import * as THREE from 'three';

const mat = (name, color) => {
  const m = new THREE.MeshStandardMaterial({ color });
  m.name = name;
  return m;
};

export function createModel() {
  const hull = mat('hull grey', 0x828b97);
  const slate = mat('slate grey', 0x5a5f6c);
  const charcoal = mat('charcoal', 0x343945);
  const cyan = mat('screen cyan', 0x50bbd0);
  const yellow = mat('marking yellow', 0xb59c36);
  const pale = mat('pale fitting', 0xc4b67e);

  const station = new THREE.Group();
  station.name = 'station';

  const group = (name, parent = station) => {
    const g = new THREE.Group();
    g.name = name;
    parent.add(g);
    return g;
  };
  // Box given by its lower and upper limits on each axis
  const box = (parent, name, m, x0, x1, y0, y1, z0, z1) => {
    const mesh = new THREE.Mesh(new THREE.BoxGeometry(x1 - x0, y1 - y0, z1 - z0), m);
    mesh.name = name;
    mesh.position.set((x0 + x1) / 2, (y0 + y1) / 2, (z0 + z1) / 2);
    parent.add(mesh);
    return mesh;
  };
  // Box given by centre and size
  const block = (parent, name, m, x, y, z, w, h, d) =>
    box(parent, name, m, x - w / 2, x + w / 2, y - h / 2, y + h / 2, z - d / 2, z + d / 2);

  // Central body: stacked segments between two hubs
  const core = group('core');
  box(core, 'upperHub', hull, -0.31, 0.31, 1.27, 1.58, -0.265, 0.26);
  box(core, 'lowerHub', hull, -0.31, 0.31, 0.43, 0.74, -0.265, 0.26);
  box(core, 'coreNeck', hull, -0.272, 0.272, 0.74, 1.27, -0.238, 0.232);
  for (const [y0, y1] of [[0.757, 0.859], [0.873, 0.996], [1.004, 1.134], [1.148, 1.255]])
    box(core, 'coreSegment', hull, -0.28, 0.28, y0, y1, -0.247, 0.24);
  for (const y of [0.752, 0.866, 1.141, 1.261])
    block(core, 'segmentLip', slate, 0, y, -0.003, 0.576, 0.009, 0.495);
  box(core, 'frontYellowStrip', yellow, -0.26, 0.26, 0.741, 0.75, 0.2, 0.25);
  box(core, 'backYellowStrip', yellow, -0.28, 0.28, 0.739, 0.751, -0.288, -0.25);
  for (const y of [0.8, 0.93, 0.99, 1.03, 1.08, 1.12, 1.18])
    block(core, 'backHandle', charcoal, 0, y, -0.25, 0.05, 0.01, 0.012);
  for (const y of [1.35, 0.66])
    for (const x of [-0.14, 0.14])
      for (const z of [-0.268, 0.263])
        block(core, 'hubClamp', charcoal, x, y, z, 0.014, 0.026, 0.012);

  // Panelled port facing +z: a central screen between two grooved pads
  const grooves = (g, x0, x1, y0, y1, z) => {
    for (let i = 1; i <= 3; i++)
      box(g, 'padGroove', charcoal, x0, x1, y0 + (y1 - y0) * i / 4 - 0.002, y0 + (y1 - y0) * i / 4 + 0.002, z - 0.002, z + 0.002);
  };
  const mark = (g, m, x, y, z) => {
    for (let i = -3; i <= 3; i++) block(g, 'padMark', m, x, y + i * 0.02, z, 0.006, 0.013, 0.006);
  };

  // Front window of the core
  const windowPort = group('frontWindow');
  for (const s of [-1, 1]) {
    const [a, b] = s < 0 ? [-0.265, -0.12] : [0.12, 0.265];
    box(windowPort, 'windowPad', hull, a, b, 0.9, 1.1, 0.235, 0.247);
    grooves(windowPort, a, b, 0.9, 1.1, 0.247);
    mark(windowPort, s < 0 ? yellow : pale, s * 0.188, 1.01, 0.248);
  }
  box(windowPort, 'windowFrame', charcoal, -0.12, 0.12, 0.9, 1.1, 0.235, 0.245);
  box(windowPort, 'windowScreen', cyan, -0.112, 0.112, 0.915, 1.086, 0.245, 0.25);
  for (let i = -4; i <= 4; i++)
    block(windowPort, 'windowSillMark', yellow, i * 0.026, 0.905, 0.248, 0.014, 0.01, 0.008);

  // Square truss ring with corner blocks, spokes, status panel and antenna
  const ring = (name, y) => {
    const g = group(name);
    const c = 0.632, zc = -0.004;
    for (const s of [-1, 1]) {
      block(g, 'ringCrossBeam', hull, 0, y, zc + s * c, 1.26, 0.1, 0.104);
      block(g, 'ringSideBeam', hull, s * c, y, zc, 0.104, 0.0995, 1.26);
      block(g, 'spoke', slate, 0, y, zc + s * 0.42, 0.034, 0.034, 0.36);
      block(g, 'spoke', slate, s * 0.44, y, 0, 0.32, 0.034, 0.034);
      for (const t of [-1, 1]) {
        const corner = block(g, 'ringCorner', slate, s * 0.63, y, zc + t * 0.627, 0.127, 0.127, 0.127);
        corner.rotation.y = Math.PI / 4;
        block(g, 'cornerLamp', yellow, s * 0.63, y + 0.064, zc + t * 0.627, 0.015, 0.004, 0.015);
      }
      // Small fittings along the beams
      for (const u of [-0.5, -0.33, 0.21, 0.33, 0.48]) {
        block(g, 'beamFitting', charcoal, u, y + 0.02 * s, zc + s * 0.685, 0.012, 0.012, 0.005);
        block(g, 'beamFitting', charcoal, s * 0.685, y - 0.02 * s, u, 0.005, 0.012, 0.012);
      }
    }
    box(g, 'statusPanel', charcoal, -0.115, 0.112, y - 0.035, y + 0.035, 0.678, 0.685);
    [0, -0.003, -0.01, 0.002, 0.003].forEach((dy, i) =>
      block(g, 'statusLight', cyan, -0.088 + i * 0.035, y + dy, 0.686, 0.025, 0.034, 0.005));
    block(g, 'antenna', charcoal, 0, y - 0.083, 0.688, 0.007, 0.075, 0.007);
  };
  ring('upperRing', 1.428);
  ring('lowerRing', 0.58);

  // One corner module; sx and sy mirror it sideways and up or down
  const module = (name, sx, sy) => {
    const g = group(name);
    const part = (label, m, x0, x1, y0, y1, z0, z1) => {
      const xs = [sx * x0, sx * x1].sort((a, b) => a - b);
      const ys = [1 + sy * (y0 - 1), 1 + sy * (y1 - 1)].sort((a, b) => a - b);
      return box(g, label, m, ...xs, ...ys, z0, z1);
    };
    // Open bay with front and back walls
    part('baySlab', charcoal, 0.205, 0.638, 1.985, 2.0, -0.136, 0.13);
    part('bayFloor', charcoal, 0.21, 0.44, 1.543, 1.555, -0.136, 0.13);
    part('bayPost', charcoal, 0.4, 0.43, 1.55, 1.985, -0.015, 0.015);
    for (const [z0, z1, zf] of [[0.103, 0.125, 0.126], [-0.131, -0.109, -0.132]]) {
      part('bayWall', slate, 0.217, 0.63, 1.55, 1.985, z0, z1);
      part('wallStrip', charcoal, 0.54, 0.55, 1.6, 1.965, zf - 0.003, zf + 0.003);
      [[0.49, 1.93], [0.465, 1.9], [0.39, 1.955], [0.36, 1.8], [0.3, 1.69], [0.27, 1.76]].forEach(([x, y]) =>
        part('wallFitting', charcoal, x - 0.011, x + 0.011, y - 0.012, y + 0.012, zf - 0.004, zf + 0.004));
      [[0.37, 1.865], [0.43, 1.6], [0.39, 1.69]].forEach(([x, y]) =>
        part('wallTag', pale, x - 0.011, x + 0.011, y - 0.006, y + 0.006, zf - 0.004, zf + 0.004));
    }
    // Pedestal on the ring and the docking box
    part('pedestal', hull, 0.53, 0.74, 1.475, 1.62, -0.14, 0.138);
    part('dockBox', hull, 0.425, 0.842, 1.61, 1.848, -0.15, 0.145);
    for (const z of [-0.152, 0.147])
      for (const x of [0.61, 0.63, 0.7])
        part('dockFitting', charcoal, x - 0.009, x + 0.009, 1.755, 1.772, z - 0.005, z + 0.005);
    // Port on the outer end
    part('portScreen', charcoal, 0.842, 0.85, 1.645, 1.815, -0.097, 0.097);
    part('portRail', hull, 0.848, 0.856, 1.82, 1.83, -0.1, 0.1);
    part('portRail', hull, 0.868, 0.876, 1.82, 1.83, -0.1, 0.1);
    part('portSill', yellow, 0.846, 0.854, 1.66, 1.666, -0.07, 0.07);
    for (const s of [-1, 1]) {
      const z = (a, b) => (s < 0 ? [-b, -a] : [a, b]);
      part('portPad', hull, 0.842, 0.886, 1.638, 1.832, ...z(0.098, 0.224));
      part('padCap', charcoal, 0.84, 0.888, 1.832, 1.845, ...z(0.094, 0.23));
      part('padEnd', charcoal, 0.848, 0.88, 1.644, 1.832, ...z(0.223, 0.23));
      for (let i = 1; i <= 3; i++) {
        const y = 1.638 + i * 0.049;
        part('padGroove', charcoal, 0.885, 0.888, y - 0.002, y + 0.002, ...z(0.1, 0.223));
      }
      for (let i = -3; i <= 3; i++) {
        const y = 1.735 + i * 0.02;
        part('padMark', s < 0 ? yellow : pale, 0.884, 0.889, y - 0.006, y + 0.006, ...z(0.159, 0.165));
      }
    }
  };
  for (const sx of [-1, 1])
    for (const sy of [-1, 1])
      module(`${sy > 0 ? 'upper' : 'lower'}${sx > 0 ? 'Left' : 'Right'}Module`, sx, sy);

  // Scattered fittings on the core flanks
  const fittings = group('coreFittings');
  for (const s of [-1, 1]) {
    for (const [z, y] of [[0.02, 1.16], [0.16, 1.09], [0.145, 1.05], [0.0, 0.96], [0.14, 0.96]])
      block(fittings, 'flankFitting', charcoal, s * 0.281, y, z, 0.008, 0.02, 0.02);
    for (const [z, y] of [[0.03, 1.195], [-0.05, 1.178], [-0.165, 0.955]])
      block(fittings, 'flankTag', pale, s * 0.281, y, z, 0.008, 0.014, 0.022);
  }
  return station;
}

──────

[Assigned task] Each line from the first line of the listing through the line containing "two grooved pads" must be set down exactly; no other line belongs in the answer.

[Written reply]
import * as THREE from 'three';

const mat = (name, color) => {
  const m = new THREE.MeshStandardMaterial({ color });
  m.name = name;
  return m;
};

export function createModel() {
  const hull = mat('hull grey', 0x828b97);
  const slate = mat('slate grey', 0x5a5f6c);
  const charcoal = mat('charcoal', 0x343945);
  const cyan = mat('screen cyan', 0x50bbd0);
  const yellow = mat('marking yellow', 0xb59c36);
  const pale = mat('pale fitting', 0xc4b67e);

  const station = new THREE.Group();
  station.name = 'station';

  const group = (name, parent = station) => {
    const g = new THREE.Group();
    g.name = name;
    parent.add(g);
    return g;
  };
  // Box given by its lower and upper limits on each axis
  const box = (parent, name, m, x0, x1, y0, y1, z0, z1) => {
    const mesh = new THREE.Mesh(new THREE.BoxGeometry(x1 - x0, y1 - y0, z1 - z0), m);
    mesh.name = name;
    mesh.position.set((x0 + x1) / 2, (y0 + y1) / 2, (z0 + z1) / 2);
    parent.add(mesh);
    return mesh;
  };
  // Box given by centre and size
  const block = (parent, name, m, x, y, z, w, h, d) =>
    box(parent, name, m, x - w / 2, x + w / 2, y - h / 2, y + h / 2, z - d / 2, z + d / 2);

  // Central body: stacked segments between two hubs
  const core = group('core');
  box(core, 'upperHub', hull, -0.31, 0.31, 1.27, 1.58, -0.265, 0.26);
  box(core, 'lowerHub', hull, -0.31, 0.31, 0.43, 0.74, -0.265, 0.26);
  box(core, 'coreNeck', hull, -0.272, 0.272, 0.74, 1.27, -0.238, 0.232);
  for (const [y0, y1] of [[0.757, 0.859], [0.873, 0.996], [1.004, 1.134], [1.148, 1.255]])
    box(core, 'coreSegment', hull, -0.28, 0.28, y0, y1, -0.247, 0.24);
  for (const y of [0.752, 0.866, 1.141, 1.261])
    block(core, 'segmentLip', slate, 0, y, -0.003, 0.576, 0.009, 0.495);
  box(core, 'frontYellowStrip', yellow, -0.26, 0.26, 0.741, 0.75, 0.2, 0.25);
  box(core, 'backYellowStrip', yellow, -0.28, 0.28, 0.739, 0.751, -0.288, -0.25);
  for (const y of [0.8, 0.93, 0.99, 1.03, 1.08, 1.12, 1.18])
    block(core, 'backHandle', charcoal, 0, y, -0.25, 0.05, 0.01, 0.012);
  for (const y of [1.35, 0.66])
    for (const x of [-0.14, 0.14])
      for (const z of [-0.268, 0.263])
        block(core, 'hubClamp', charcoal, x, y, z, 0.014, 0.026, 0.012);

  // Panelled port facing +z: a central screen between two grooved pads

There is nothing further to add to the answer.